True, we are now operating in a knowledge economy. That is, an economy where the central source of value is knowledge: a world where the one who has the most knowledge and produces the most number of innovations will be the winner of the day. However, I find it naïve to think that a country such as the Philippines should adopt a strong R&D position as its main strategy. An effective R&D strategy requires a lot of resources to be successful. Aside from that, R&D is but a small part in the whole process of innovation. Does the Philippines have the necessary resources to fund such a costly strategy? I don’t have any data on that, but I would be surprised if it did.
Don’t get me wrong. I’m not saying the Philippines should just give up in the race to get ahead. Certainly not! While I’ve been constantly disappointed by my country, I’ve not yet lost my sense of patriotism. All I am saying is that we should realise that knowledge generation is not monopolised by R&D. Knowledge is richer, more relevant, and perhaps even significantly cheaper when it is obtained from business relationships, be it relationships with suppliers, customers, and even competitors. In the Global CEO study conducted by IBM in 2006, they found that a great majority of the organisations they surveyed considered business relationships as the most important source of innovation than internal R&D.
That probably shouldn’t be taken to mean that R&D is irrelevant nowadays. More likely, it should be interpreted to mean that while R&D is still relevant especially in providing new technological advantages to organisations, business relationships are better at providing incremental innovations that it can profit from at a sooner time and with less resources. In short, before the Philippines thinks about using the big guns (i.e. R&D) of the knowledge economy, we should probably think about increasing our capabilities/capacities first.

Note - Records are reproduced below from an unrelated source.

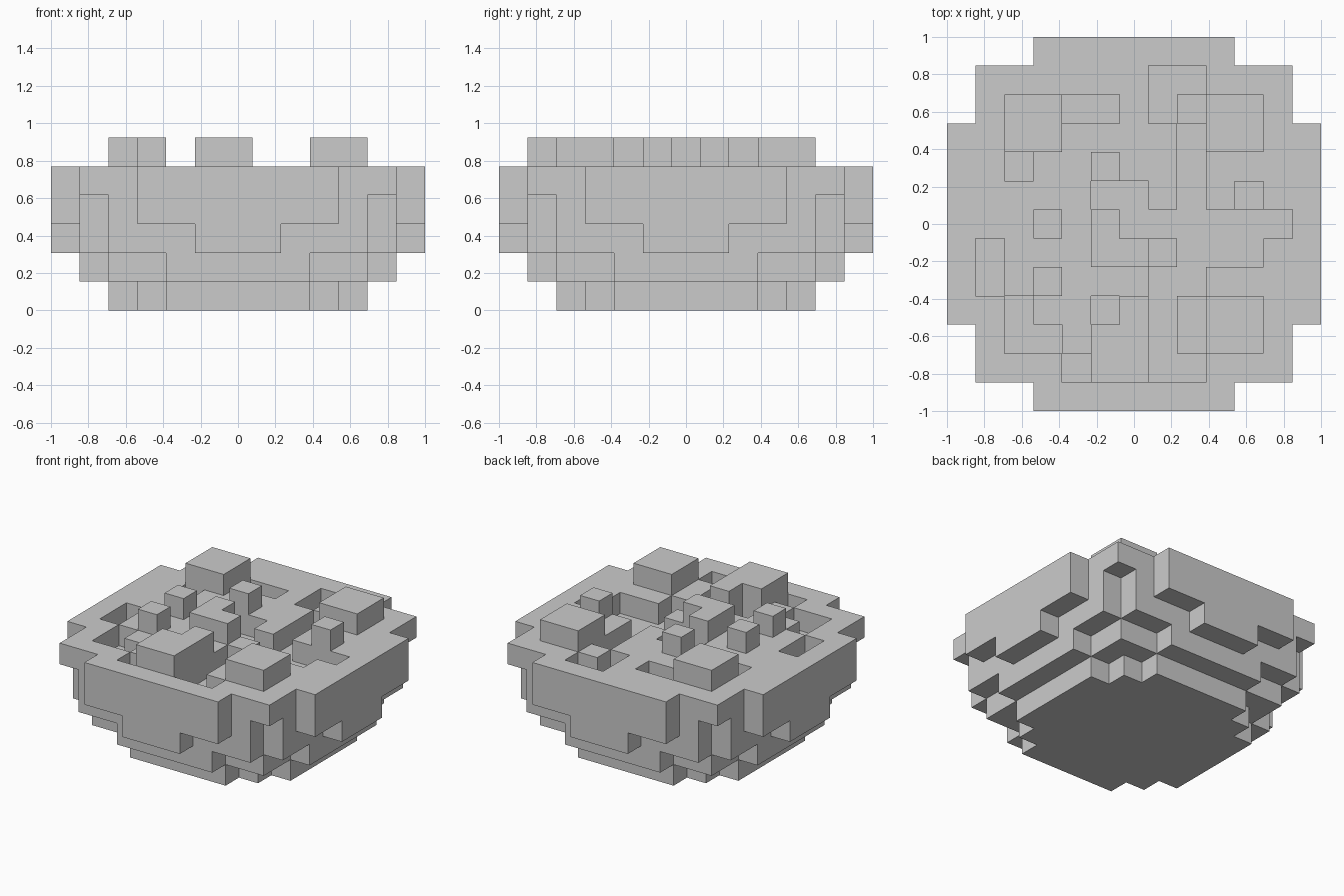
import bpy, bmesh
from mathutils import Vector

if "Cube" in bpy.data.objects:
    bpy.data.objects.remove(bpy.data.objects["Cube"])

S = 2 / 13  # size of one block


def rect(i0, i1, j0, j1):
    return {(i, j) for i in range(i0, i1 + 1) for j in range(j0, j1 + 1)}


def disc(*spans):
    """Stepped disc: union of centred rectangles and their transposes."""
    out = set()
    for a, b in spans:
        out |= rect(-a, a, -b, b) | rect(-b, b, -a, a)
    return out


# Bowl layers from the foot to the rim
layers = [
    disc((4, 2), (3, 3)),
    disc((5, 2), (4, 4)),
    disc((6, 1), (5, 4)),
    disc((6, 3), (5, 4)),
    disc((6, 3), (5, 5)),
]

# Hollows, one block deep, in the top surface
pits = set()
for r in [(-2, -1, 4, 4), (1, 2, 5, 5), (1, 1, 4, 4), (-4, -4, 2, 2),
          (2, 2, -2, 3), (-1, 0, 1, 1), (0, 5, 0, 0), (3, 4, -1, -1),
          (1, 1, -5, -2), (2, 2, -5, -5), (-5, -5, -2, -1),
          (-4, -4, -4, -3), (-3, -3, -4, -4), (-2, -2, -5, -5), (-1, -1, -3, -3)]:
    pits |= rect(*r)
layers[4] -= pits

# Raised lumps on top
lumps = set()
for r in [(-4, -3, 3, 4), (3, 4, 3, 4), (3, 4, -4, -3),
          (-1, 0, -5, -4), (0, 0, -3, -3),
          (-1, 0, -1, -1), (-1, -1, 0, 0),
          (-3, -3, -2, -2), (-3, -3, 0, 0), (-1, -1, 2, 2), (4, 4, 1, 1)]:
    lumps |= rect(*r)

bowl_cells = {(i, j, k) for k, layer in enumerate(layers) for i, j in layer}
lump_cells = {(i, j, 5) for i, j in lumps}
solid = bowl_cells | lump_cells


def block_object(name, cells):
    """Skin the blocks, keeping only exposed faces, and merge flat areas."""
    bm = bmesh.new()
    verts = {}

    def vert(p):
        key = tuple(round(2 * c) for c in p)
        if key not in verts:
            verts[key] = bm.verts.new(p * S)
        return verts[key]

    for c in sorted(cells):
        mid = Vector(c) + Vector((0, 0, 0.5))
        for axis in range(3):
            for sign in (-1, 1):
                n = [0, 0, 0]
                n[axis] = sign
                if tuple(a + b for a, b in zip(c, n)) in solid:
                    continue
                n = Vector(n)
                u = Vector([float(a == (axis + 1) % 3) for a in range(3)])
                v = n.cross(u)
                bm.faces.new([vert(mid + (n + a * u + b * v) / 2)
                              for a, b in ((-1, -1), (1, -1), (1, 1), (-1, 1))])
    bmesh.ops.dissolve_limit(bm, angle_limit=0.01, verts=bm.verts[:], edges=bm.edges[:])
    mesh = bpy.data.meshes.new(name)
    bm.to_mesh(mesh)
    bm.free()
    bpy.context.collection.objects.link(bpy.data.objects.new(name, mesh))


block_object("stepped_bowl", bowl_cells)
block_object("raised_lumps", lump_cells)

Using the basics (i.e. strong, healthy business relationships) can help us do that.